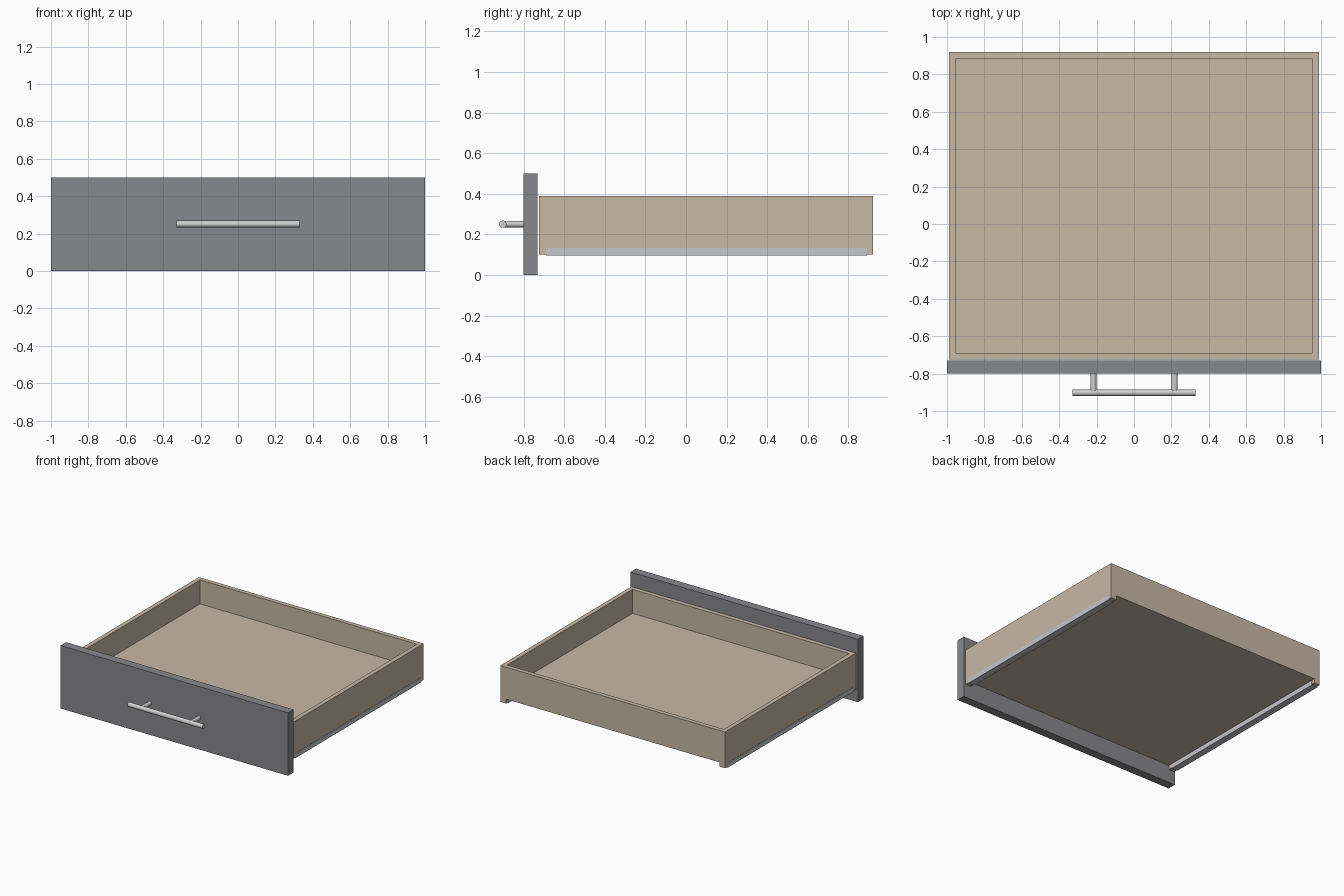
import bpy, bmesh, math
from mathutils import Matrix, Vector

if "Cube" in bpy.data.objects:
    bpy.data.objects.remove(bpy.data.objects["Cube"])


def material(name, rgb):
    m = bpy.data.materials.new(name)
    m.diffuse_color = (*rgb, 1)
    m.use_nodes = True
    m.node_tree.nodes["Principled BSDF"].inputs["Base Color"].default_value = m.diffuse_color
    return m


GREY = material("slate grey", (0.243, 0.246, 0.262))
WOOD = material("pale wood", (0.57, 0.48, 0.38))
STEEL = material("runner steel", (0.56, 0.57, 0.60))
CHROME = material("handle metal", (0.62, 0.62, 0.62))


def finish(name, bm, mat):
    mesh = bpy.data.meshes.new(name)
    bm.to_mesh(mesh)
    bm.free()
    mesh.materials.append(mat)
    ob = bpy.data.objects.new(name, mesh)
    bpy.context.collection.objects.link(ob)
    return ob


def box(name, lo, hi, mat):
    lo, hi = Vector(lo), Vector(hi)
    bm = bmesh.new()
    bmesh.ops.create_cube(bm, size=1, matrix=Matrix.Translation((lo + hi) / 2)
                          @ Matrix.Diagonal((*(hi - lo), 1)))
    return finish(name, bm, mat)


def rod(name, a, b, radius, mat):
    a, b = Vector(a), Vector(b)
    d = b - a
    bm = bmesh.new()
    bmesh.ops.create_cone(bm, cap_ends=True, segments=24, radius1=radius, radius2=radius,
                          depth=d.length, matrix=Matrix.Translation((a + b) / 2)
                          @ d.to_track_quat('Z', 'Y').to_matrix().to_4x4())
    ob = finish(name, bm, mat)
    bpy.ops.object.select_all(action='DESELECT')
    ob.select_set(True)
    bpy.context.view_layer.objects.active = ob
    bpy.ops.object.shade_smooth_by_angle(angle=math.radians(35))


W, T = 0.988, 0.05            # half width and wall thickness of the tray
Y0, Y1 = -0.724, 0.92         # tray front and back
BOTTOM, UNDER, FLOOR, TOP = 0.102, 0.136, 0.20, 0.39

# Front panel
box("front_panel", (-1, -0.80, 0), (1, -0.731, 0.5), GREY)

# Tray: a solid block, its top inset and pushed down to the floor
tray = bmesh.new()
bmesh.ops.create_cube(tray, size=1, matrix=Matrix.Translation((0, (Y0 + Y1) / 2, (UNDER + TOP) / 2))
                      @ Matrix.Diagonal((2 * W, Y1 - Y0, TOP - UNDER, 1)))
top = next(f for f in tray.faces if f.normal.z > 0.9)
bmesh.ops.inset_region(tray, faces=[top], thickness=T)
hole = bmesh.ops.extrude_discrete_faces(tray, faces=[top])["faces"][0]
bmesh.ops.translate(tray, verts=hole.verts, vec=(0, 0, FLOOR - TOP))
finish("tray", tray, WOOD)

for side, s in (("left", -1), ("right", 1)):
    # Lower lip of each side wall, clad by its metal runner
    xs = sorted((s * W, s * (W - T)))
    box(side + "_side_lip", (xs[0], Y0, BOTTOM), (xs[1], Y1, UNDER), WOOD)
    xs = sorted((s * (W + 0.002), s * (W - T - 0.002)))
    box(side + "_runner", (xs[0], -0.69, 0.096), (xs[1], 0.892, 0.133), STEEL)
    # Handle posts
    rod(side + "_handle_post", (s * 0.217, -0.795, 0.251), (s * 0.217, -0.90, 0.251), 0.016, CHROME)

# Handle bar
rod("handle_bar", (-0.33, -0.902, 0.251), (0.33, -0.902, 0.251), 0.018, CHROME)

● Assigned task:
Only the text of the records belongs in the answer; reproduce it verbatim, with no pictures.

● Written answer:
import bpy, bmesh, math
from mathutils import Matrix, Vector

if "Cube" in bpy.data.objects:
    bpy.data.objects.remove(bpy.data.objects["Cube"])


def material(name, rgb):
    m = bpy.data.materials.new(name)
    m.diffuse_color = (*rgb, 1)
    m.use_nodes = True
    m.node_tree.nodes["Principled BSDF"].inputs["Base Color"].default_value = m.diffuse_color
    return m


GREY = material("slate grey", (0.243, 0.246, 0.262))
WOOD = material("pale wood", (0.57, 0.48, 0.38))
STEEL = material("runner steel", (0.56, 0.57, 0.60))
CHROME = material("handle metal", (0.62, 0.62, 0.62))


def finish(name, bm, mat):
    mesh = bpy.data.meshes.new(name)
    bm.to_mesh(mesh)
    bm.free()
    mesh.materials.append(mat)
    ob = bpy.data.objects.new(name, mesh)
    bpy.context.collection.objects.link(ob)
    return ob


def box(name, lo, hi, mat):
    lo, hi = Vector(lo), Vector(hi)
    bm = bmesh.new()
    bmesh.ops.create_cube(bm, size=1, matrix=Matrix.Translation((lo + hi) / 2)
                          @ Matrix.Diagonal((*(hi - lo), 1)))
    return finish(name, bm, mat)


def rod(name, a, b, radius, mat):
    a, b = Vector(a), Vector(b)
    d = b - a
    bm = bmesh.new()
    bmesh.ops.create_cone(bm, cap_ends=True, segments=24, radius1=radius, radius2=radius,
                          depth=d.length, matrix=Matrix.Translation((a + b) / 2)
                          @ d.to_track_quat('Z', 'Y').to_matrix().to_4x4())
    ob = finish(name, bm, mat)
    bpy.ops.object.select_all(action='DESELECT')
    ob.select_set(True)
    bpy.context.view_layer.objects.active = ob
    bpy.ops.object.shade_smooth_by_angle(angle=math.radians(35))


W, T = 0.988, 0.05            # half width and wall thickness of the tray
Y0, Y1 = -0.724, 0.92         # tray front and back
BOTTOM, UNDER, FLOOR, TOP = 0.102, 0.136, 0.20, 0.39

# Front panel
box("front_panel", (-1, -0.80, 0), (1, -0.731, 0.5), GREY)

# Tray: a solid block, its top inset and pushed down to the floor
tray = bmesh.new()
bmesh.ops.create_cube(tray, size=1, matrix=Matrix.Translation((0, (Y0 + Y1) / 2, (UNDER + TOP) / 2))
                      @ Matrix.Diagonal((2 * W, Y1 - Y0, TOP - UNDER, 1)))
top = next(f for f in tray.faces if f.normal.z > 0.9)
bmesh.ops.inset_region(tray, faces=[top], thickness=T)
hole = bmesh.ops.extrude_discrete_faces(tray, faces=[top])["faces"][0]
bmesh.ops.translate(tray, verts=hole.verts, vec=(0, 0, FLOOR - TOP))
finish("tray", tray, WOOD)

for side, s in (("left", -1), ("right", 1)):
    # Lower lip of each side wall, clad by its metal runner
    xs = sorted((s * W, s * (W - T)))
    box(side + "_side_lip", (xs[0], Y0, BOTTOM), (xs[1], Y1, UNDER), WOOD)
    xs = sorted((s * (W + 0.002), s * (W - T - 0.002)))
    box(side + "_runner", (xs[0], -0.69, 0.096), (xs[1], 0.892, 0.133), STEEL)
    # Handle posts
    rod(side + "_handle_post", (s * 0.217, -0.795, 0.251), (s * 0.217, -0.90, 0.251), 0.016, CHROME)

# Handle bar
rod("handle_bar", (-0.33, -0.902, 0.251), (0.33, -0.902, 0.251), 0.018, CHROME)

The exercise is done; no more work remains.